It took more than a month to break down the kitten’s distrust and get it to come to the goat corral for its milk. Even then, if I approached within 10 feet, it would back up and spit with fur raised along its back. Fully two months passed before it could be petted. Someone had thrown this tiny kitten away on the desert when it was so small that it could curl up in a cereal bowl. Weak, thin, and scared, it distrusted all humans. However, after three years, it has become large and strong and is a very important part of the Old Indian Pueblo. Now he acts as though he owns the place.
It never played like most kittens — never would chase a spool on a string or anything like that. It was too dignified and knew the difference between desert rats and spools on a string.

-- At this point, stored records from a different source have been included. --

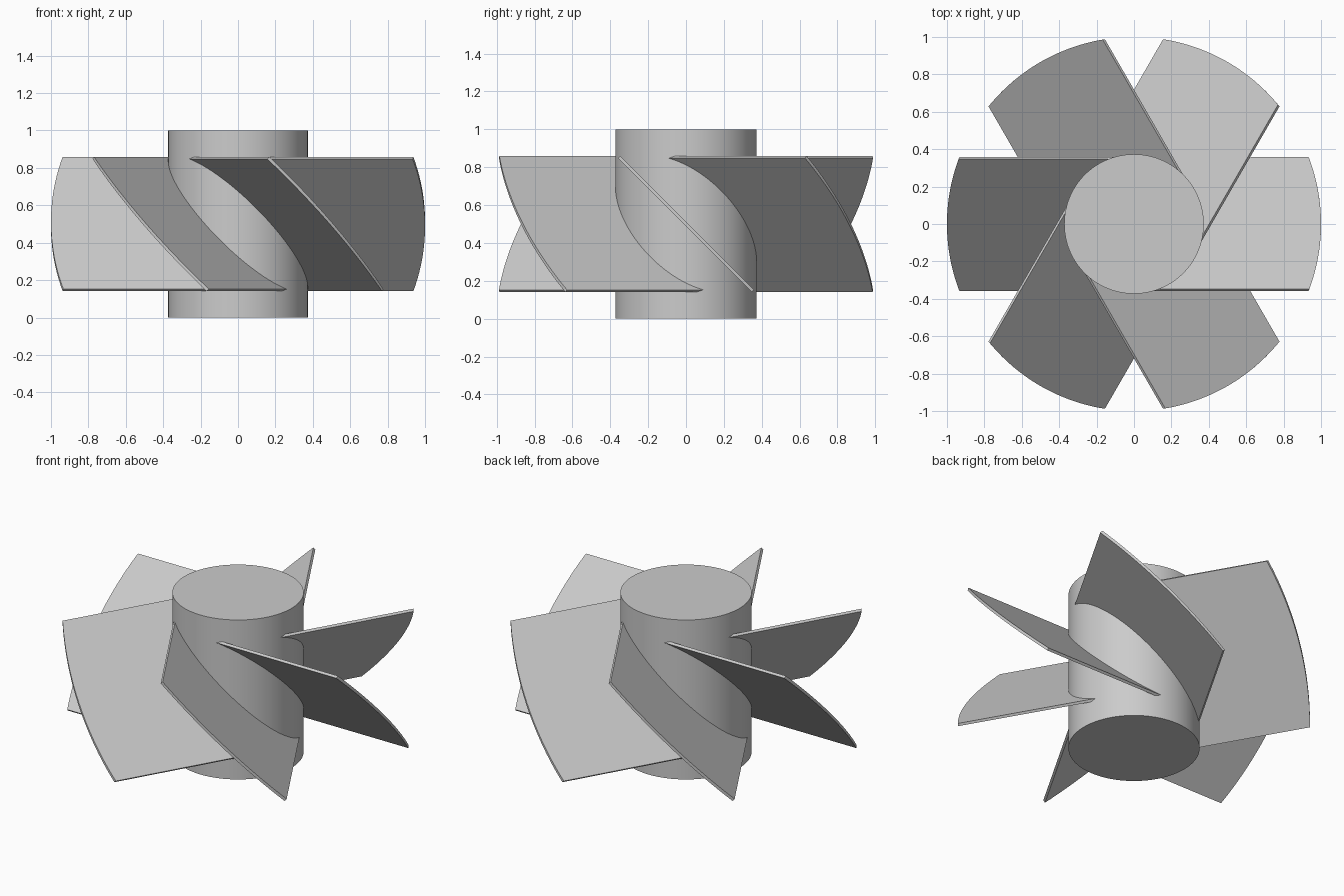
import bpy, bmesh
from math import sqrt, pi, radians

if "Cube" in bpy.data.objects:
    bpy.data.objects.remove(bpy.data.objects["Cube"])

HUB_R, TIP_R, MID_Z = 0.373, 1.0, 0.5
CHORD, THICK, BLADES, STEPS = 1.0, 0.016, 6, 40
C = sqrt(0.5)  # 45 degree pitch


def smooth(obj):
    bpy.ops.object.select_all(action='DESELECT')
    obj.select_set(True)
    bpy.context.view_layer.objects.active = obj
    bpy.ops.object.shade_smooth_by_angle(angle=radians(30))


# Hub
bpy.ops.mesh.primitive_cylinder_add(vertices=128, radius=HUB_R, depth=1.0,
                                    location=(0, 0, MID_Z))
hub = bpy.context.object
hub.name = "hub"
smooth(hub)


def blade_mesh():
    """Flat pitched plate, trimmed to the tip circle and rooted just inside the hub."""
    bm = bmesh.new()

    def vert(s, t, radius):
        y = (s + t) * C
        z = MID_Z + (t - s) * C
        return bm.verts.new((sqrt(max(0.0, radius ** 2 - y * y)), y, z))

    rings = []
    for i in range(STEPS + 1):
        s = CHORD * (i / STEPS - 0.5)
        h = THICK / 2
        rings.append([vert(s, -h, HUB_R - 0.005), vert(s, -h, TIP_R),
                      vert(s, h, TIP_R), vert(s, h, HUB_R - 0.005)])
    for a, b in zip(rings, rings[1:]):
        for k in range(4):
            n = (k + 1) % 4
            bm.faces.new((a[k], a[n], b[n], b[k]))
    bm.faces.new(rings[0])
    bm.faces.new(rings[-1])
    bmesh.ops.recalc_face_normals(bm, faces=bm.faces)
    mesh = bpy.data.meshes.new("blade")
    bm.to_mesh(mesh)
    bm.free()
    return mesh


# Six blades around the hub
mesh = blade_mesh()
for i in range(BLADES):
    blade = bpy.data.objects.new(f"blade_{i + 1}", mesh)
    blade.rotation_euler.z = i * 2 * pi / BLADES
    bpy.context.collection.objects.link(blade)
    if i == 0:
        smooth(blade)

Because this cat is black with gray shades, we named him Smokey. His fur is very thick and much longer than usual. He walks proudly with his tail straight up in the air. It is much too long to be like other cats’ tails. In fact, it measures 15 inches, and the end has a curl just like a question mark. He keeps curling and uncurling the last 5 inches of his tail as he walks.
After trying all the different canned cat foods, of which he took small interest, we tried a can of dog food. This he likes. Presumably he considered cat food too sissy for a cat that lives out of doors all the time.
This Old Indian Pueblo has 65 doors, and it is possible to enter or leave the building by any one of 17 doors. So when I first go out to gather milk from the goat, Smokey never knows which door will open. At first, he was much frustrated and would come screaming in protest for his breakfast. But Smokey now has this situation all figured out. The pueblo has 30 roof levels, and it is his custom soon after daylight to sit on one of the high levels and listen intently for a door to open. Then down he jumps from one level to another, finally to the ground to claim his breakfast.
Occasionally Smokey makes hunting trips into the small canyons back of the pueblo and stays out from three to five days. Back in those canyons, there is much small life — desert rats, field mice, kangaroo rats, lizards, snakes, rabbits, etc. So he has a very exciting time, no doubt. Sometimes, he brings home with him rat tails, rabbit ears or feet as proof of his prowess. These he deposits always under one certain tree in the yard.
He drinks milk out of a blue bowl. One day, this was being washed and his milk was put in a green one. He refused to drink it. I went into the house and changed the milk into his regular blue bowl. Then he drank the milk.
When I work outside about the buildings, mixing concrete or making repairs, Smokey comes along and sits down to watch. He accompanies me on short walks and follows closely at my heels as the goat and various desert tortoises are fed and watered for the day.
When he sits down on his heels in quiet contemplation, he wraps that extra-long tail all around his four feet and purrs very quietly.
Smokey’s transformation from weak and frightened to strong willed and contented reminds us of the power we wield when we possess caring hearts. Cabot’s devotion and patience in gaining the kitten’s trust further exemplifies the way humans should treat creatures great and small. When we question ourselves, “Why should I bother?” the answer may be as simple as “Because my efforts might make a difference.”